-- Data to examine follows --

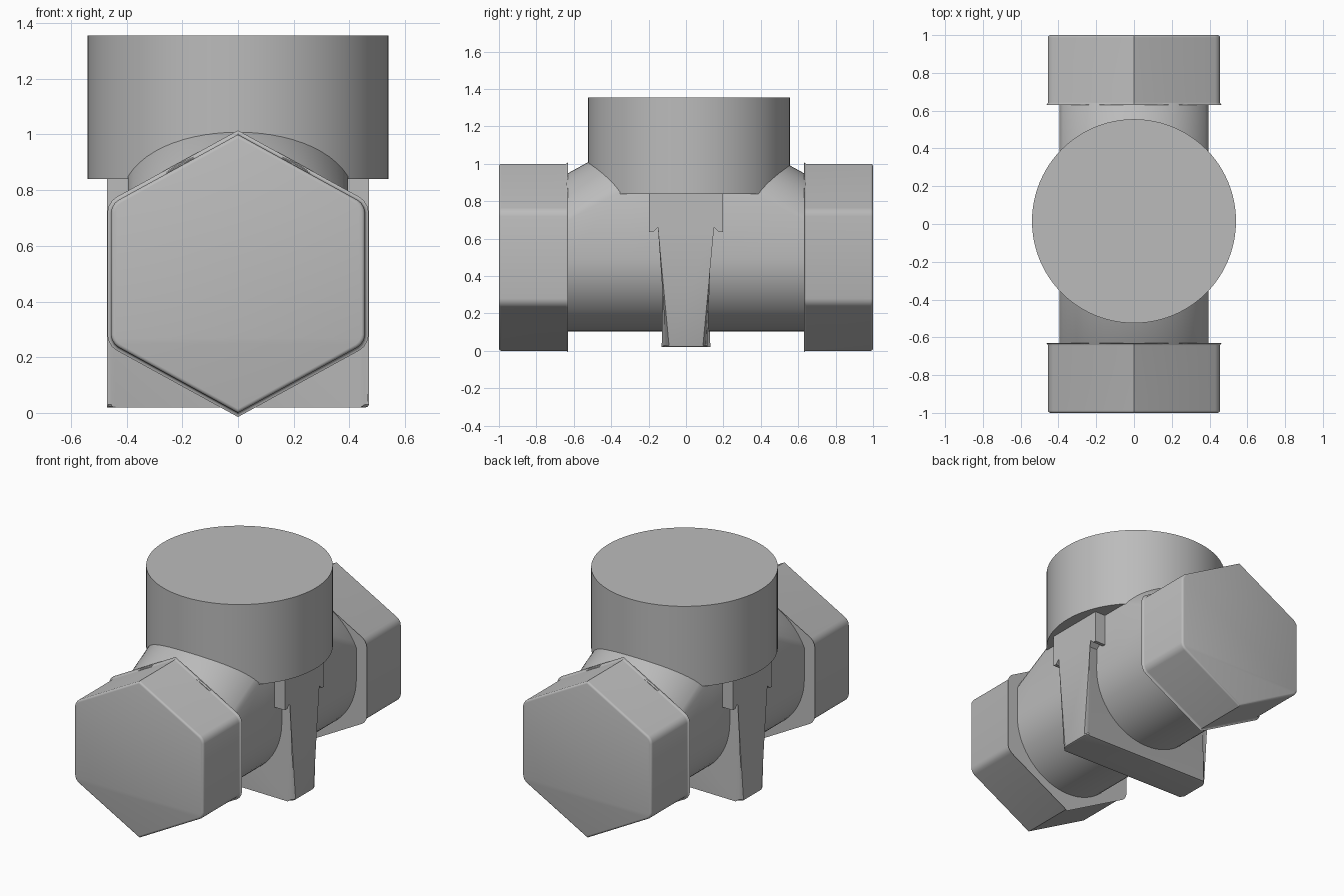
import bpy, bmesh, math

if "Cube" in bpy.data.objects:
    bpy.data.objects.remove(bpy.data.objects["Cube"])

grey = bpy.data.materials.new("plain grey")
grey.use_nodes = True
COLOUR = (0.5, 0.5, 0.5, 1)
grey.diffuse_color = COLOUR
grey.node_tree.nodes["Principled BSDF"].inputs["Base Color"].default_value = COLOUR


def finish(name, bm):
    bmesh.ops.recalc_face_normals(bm, faces=bm.faces)
    mesh = bpy.data.meshes.new(name)
    bm.to_mesh(mesh)
    bm.free()
    mesh.materials.append(grey)
    obj = bpy.data.objects.new(name, mesh)
    bpy.context.collection.objects.link(obj)
    bpy.ops.object.select_all(action='DESELECT')
    obj.select_set(True)
    bpy.context.view_layer.objects.active = obj
    bpy.ops.object.shade_smooth_by_angle(angle=math.radians(32))
    return obj


def loft(rings):
    """Skin matching point rings and close both ends."""
    bm = bmesh.new()
    loops = [[bm.verts.new(p) for p in ring] for ring in rings]
    for a, b in zip(loops, loops[1:]):
        for i in range(len(a)):
            j = (i + 1) % len(a)
            bm.faces.new((a[i], a[j], b[j], b[i]))
    bm.faces.new(loops[0])
    bm.faces.new(loops[-1])
    return bm


def bevel(bm, test, width, segments=3):
    edges = [e for e in bm.edges if test(e)]
    bmesh.ops.bevel(bm, geom=edges, offset=width, segments=segments,
                    profile=0.5, affect='EDGES')


def direction(e):
    return (e.verts[1].co - e.verts[0].co).normalized()


# Hexagonal end nuts, pointed at top and bottom
hexagon = [(0, 0), (0.456, 0.25), (0.456, 0.75),
           (0, 1.0), (-0.456, 0.75), (-0.456, 0.25)]
for name, side in (("front_nut", -1), ("back_nut", 1)):
    bm = loft([[(x, side * y, z) for x, z in hexagon] for y in (0.63, 1.0)])
    bevel(bm, lambda e: abs(direction(e).y) > 0.9 and abs(e.verts[0].co.x) > 0.1, 0.03)
    bevel(bm, lambda e: abs(direction(e).y) < 0.1, 0.013)
    finish(name, bm)

# Valve body: round underside, straight walls, arched roof sloping up to the cap
R, ARCH, MID = 0.395, 0.435, 0.5
half = math.asin(R / ARCH)


def section(y, rise):
    pts = []
    for i in range(33):
        a = math.pi + math.pi * i / 32
        pts.append((R * math.cos(a), y, MID + R * math.sin(a)))
    for i in range(25):
        a = half - 2 * half * i / 24
        pts.append((ARCH * math.sin(a), y, 0.51 + rise + ARCH * math.cos(a)))
    return pts


finish("valve_body", loft([section(-0.64, 0), section(-0.3, 0.187),
                           section(0.3, 0.187), section(0.64, 0)]))

# Round cap on top
CAP_R, CAP_Y = 0.54, 0.015
bm = loft([[(CAP_R * math.cos(2 * math.pi * i / 96),
             CAP_Y + CAP_R * math.sin(2 * math.pi * i / 96), z)
            for i in range(96)] for z in (0.84, 1.355)])
bevel(bm, lambda e: min(v.co.z for v in e.verts) > 1.3, 0.014)
finish("round_cap", bm)

# Cross web: T-shaped profile running right through the body
half_profile = [(0.12, 0.02), (0.12, 0.635), (0.15, 0.66), (0.175, 0.635),
                (0.197, 0.635), (0.197, 0.86)]
profile = half_profile + [(-y, z) for y, z in reversed(half_profile)]
bm = loft([[(x, y, z) for y, z in profile] for x in (-0.47, 0.47)])
bevel(bm, lambda e: abs(direction(e).z) > 0.9 and
      max(v.co.z for v in e.verts) < 0.7, 0.03)
bevel(bm, lambda e: max(v.co.z for v in e.verts) < 0.03, 0.01, 2)
finish("cross_web", bm)
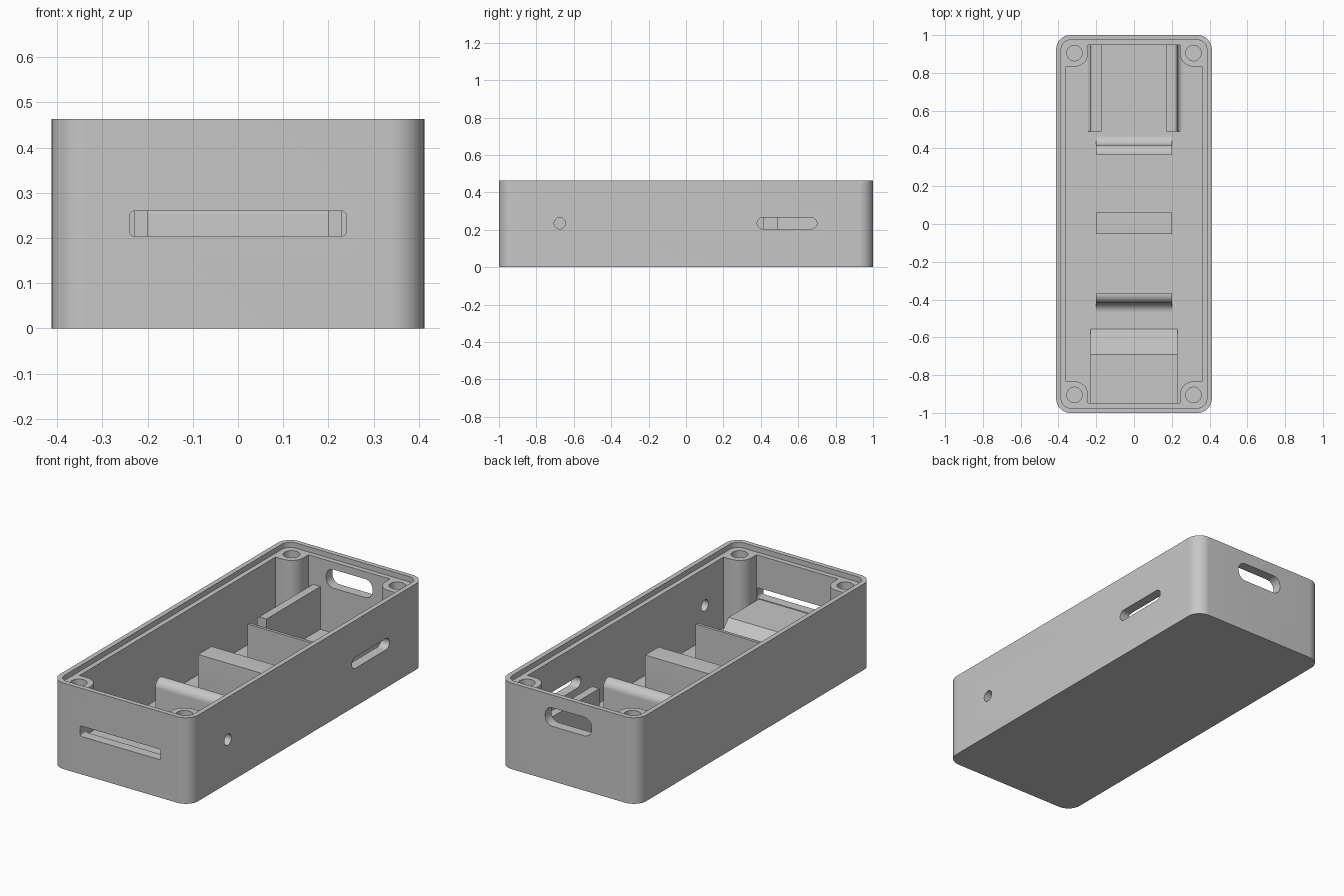
import bpy, bmesh, math

cube = bpy.data.objects.get("Cube")
if cube:
    bpy.data.objects.remove(cube, do_unlink=True)

GREY = (0.57, 0.57, 0.57, 1.0)
mat = bpy.data.materials.new("plain grey")
mat.use_nodes = True
mat.diffuse_color = GREY
mat.node_tree.nodes["Principled BSDF"].inputs["Base Color"].default_value = GREY

HX, HY, HEIGHT = 0.412, 1.0, 0.463    # outer half sizes and height
IX, IY, FLOOR = 0.36, 0.947, 0.053    # inner half sizes and floor top
LEDGE = 0.435                         # height of the lid ledge


def arc(cx, cy, r, start, end, steps=12):
    """Points on an arc, angles in degrees."""
    angles = [math.radians(start + (end - start) * i / steps) for i in range(steps + 1)]
    return [(cx + r * math.cos(a), cy + r * math.sin(a)) for a in angles]


def rounded_rect(cx, cy, hw, hh, r):
    pts = []
    for sx, sy, start in ((1, 1, 0), (-1, 1, 90), (-1, -1, 180), (1, -1, 270)):
        pts += arc(cx + sx * (hw - r), cy + sy * (hh - r), r, start, start + 90)
    return pts


def prism(name, pts, lo, hi, axis="z"):
    """Extrude a 2D profile along one axis."""
    place = {"z": lambda u, v, w: (u, v, w),
             "y": lambda u, v, w: (u, w, v),
             "x": lambda u, v, w: (w, u, v)}[axis]
    bm = bmesh.new()
    low = [bm.verts.new(place(u, v, lo)) for u, v in pts]
    high = [bm.verts.new(place(u, v, hi)) for u, v in pts]
    bm.faces.new(low)
    bm.faces.new(high)
    n = len(pts)
    for i in range(n):
        j = (i + 1) % n
        bm.faces.new((low[i], low[j], high[j], high[i]))
    bmesh.ops.remove_doubles(bm, verts=bm.verts, dist=1e-5)
    bmesh.ops.recalc_face_normals(bm, faces=bm.faces)
    mesh = bpy.data.meshes.new(name)
    bm.to_mesh(mesh)
    bm.free()
    mesh.materials.append(mat)
    obj = bpy.data.objects.new(name, mesh)
    bpy.context.collection.objects.link(obj)
    return obj


def cut(obj, cutters):
    """Subtract the cutters, bake the result and remove them."""
    for c in cutters:
        c.hide_render = True
        mod = obj.modifiers.new("cut", "BOOLEAN")
        mod.operation = "DIFFERENCE"
        mod.solver = "EXACT"
        mod.object = c
    bpy.context.view_layer.update()
    deps = bpy.context.evaluated_depsgraph_get()
    baked = bpy.data.meshes.new_from_object(obj.evaluated_get(deps))
    obj.modifiers.clear()
    obj.data = baked
    for c in cutters:
        bpy.data.objects.remove(c, do_unlink=True)


def smooth(obj):
    bpy.ops.object.select_all(action="DESELECT")
    obj.select_set(True)
    bpy.context.view_layer.objects.active = obj
    bpy.ops.object.shade_smooth_by_angle(angle=math.radians(30))


def support(name, sign, inner, thick, top, round_r, fillet, lo, hi, axis):
    """Upright wall with a rounded outer top edge and a fillet at its outer foot."""
    base = FLOOR - 0.004
    prof = [(0, base), (0, top)]
    prof += arc(thick - round_r, top - round_r, round_r, 90, 0)
    prof += arc(thick + fillet, FLOOR + fillet, fillet, 180, 270)
    prof += [(thick + fillet, base)]
    return prism(name, [(sign * (inner + d), z) for d, z in prof], lo, hi, axis)


parts = []

# Case shell with cavity, lid ledge and wall openings
case = prism("case_shell", rounded_rect(0, 0, HX, HY, 0.075), 0, HEIGHT)
cut(case, [
    prism("cavity", rounded_rect(0, 0, IX, IY, 0.025), FLOOR, 0.6),
    prism("lid_recess", rounded_rect(0, 0, 0.386, 0.974, 0.05), LEDGE, 0.62),
    prism("front_slot", rounded_rect(0, 0.232, 0.24, 0.028, 0.012), -1.1, -0.9, "y"),
    prism("back_slot", rounded_rect(0, 0.345, 0.138, 0.05, 0.045), 0.9, 1.1, "y"),
    prism("side_slot", rounded_rect(0.54, 0.235, 0.16, 0.03, 0.03), 0.3, 0.5, "x"),
    prism("side_hole", rounded_rect(-0.675, 0.235, 0.03, 0.03, 0.03), 0.3, 0.5, "x"),
])
parts.append(case)

# Screw posts in the four corners
BX, BY, R, W = 0.315, 0.905, 0.072, 0.046
for sx, side in ((1, "left"), (-1, "right")):
    for sy, end in ((-1, "front"), (1, "back")):
        prof = [(W, W), (W, -R)] + arc(0, 0, R, 270, 180) + [(-R, W)]
        post = prism(f"{end}_{side}_screw_post",
                     [(sx * (BX + u), sy * (BY + v)) for u, v in prof], FLOOR - 0.004, LEDGE)
        cut(post, [prism("screw_hole", rounded_rect(sx * BX, sy * BY, 0.041, 0.041, 0.041),
                         0.15, 0.6)])
        parts.append(post)

# Cross ribs and the block between them
for sign, end in ((-1, "front"), (1, "back")):
    parts.append(support(f"{end}_rib", sign, 0.368, 0.05, 0.295, 0.045, 0.05, -0.2, 0.2, "x"))
parts.append(prism("middle_block", rounded_rect(0.004, 0.17, 0.057, 0.122, 0.0001),
                   -0.2, 0.2, "x"))

# Rails at the back
for sign, side in ((1, "left"), (-1, "right")):
    parts.append(support(f"{side}_rail", sign, 0.173, 0.057, 0.283, 0.02, 0.03,
                         0.49, IY + 0.004, "y"))

# Platform with a ramp behind the front slot
parts.append(prism("front_platform", [(-IY - 0.004, FLOOR - 0.004), (-IY - 0.004, 0.2),
                                      (-0.69, 0.2), (-0.555, FLOOR), (-0.555, FLOOR - 0.004)],
                   -0.23, 0.23, "x"))

for part in parts:
    smooth(part)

-- Data to examine concluded --

• Problem statement:
Where does the string "axis" appear in the records above? Show every line that holds it.

• Result:
def prism(name, pts, lo, hi, axis="z"):
    """Extrude a 2D profile along one axis."""
             "x": lambda u, v, w: (w, u, v)}[axis]
def support(name, sign, inner, thick, top, round_r, fillet, lo, hi, axis):
    return prism(name, [(sign * (inner + d), z) for d, z in prof], lo, hi, axis)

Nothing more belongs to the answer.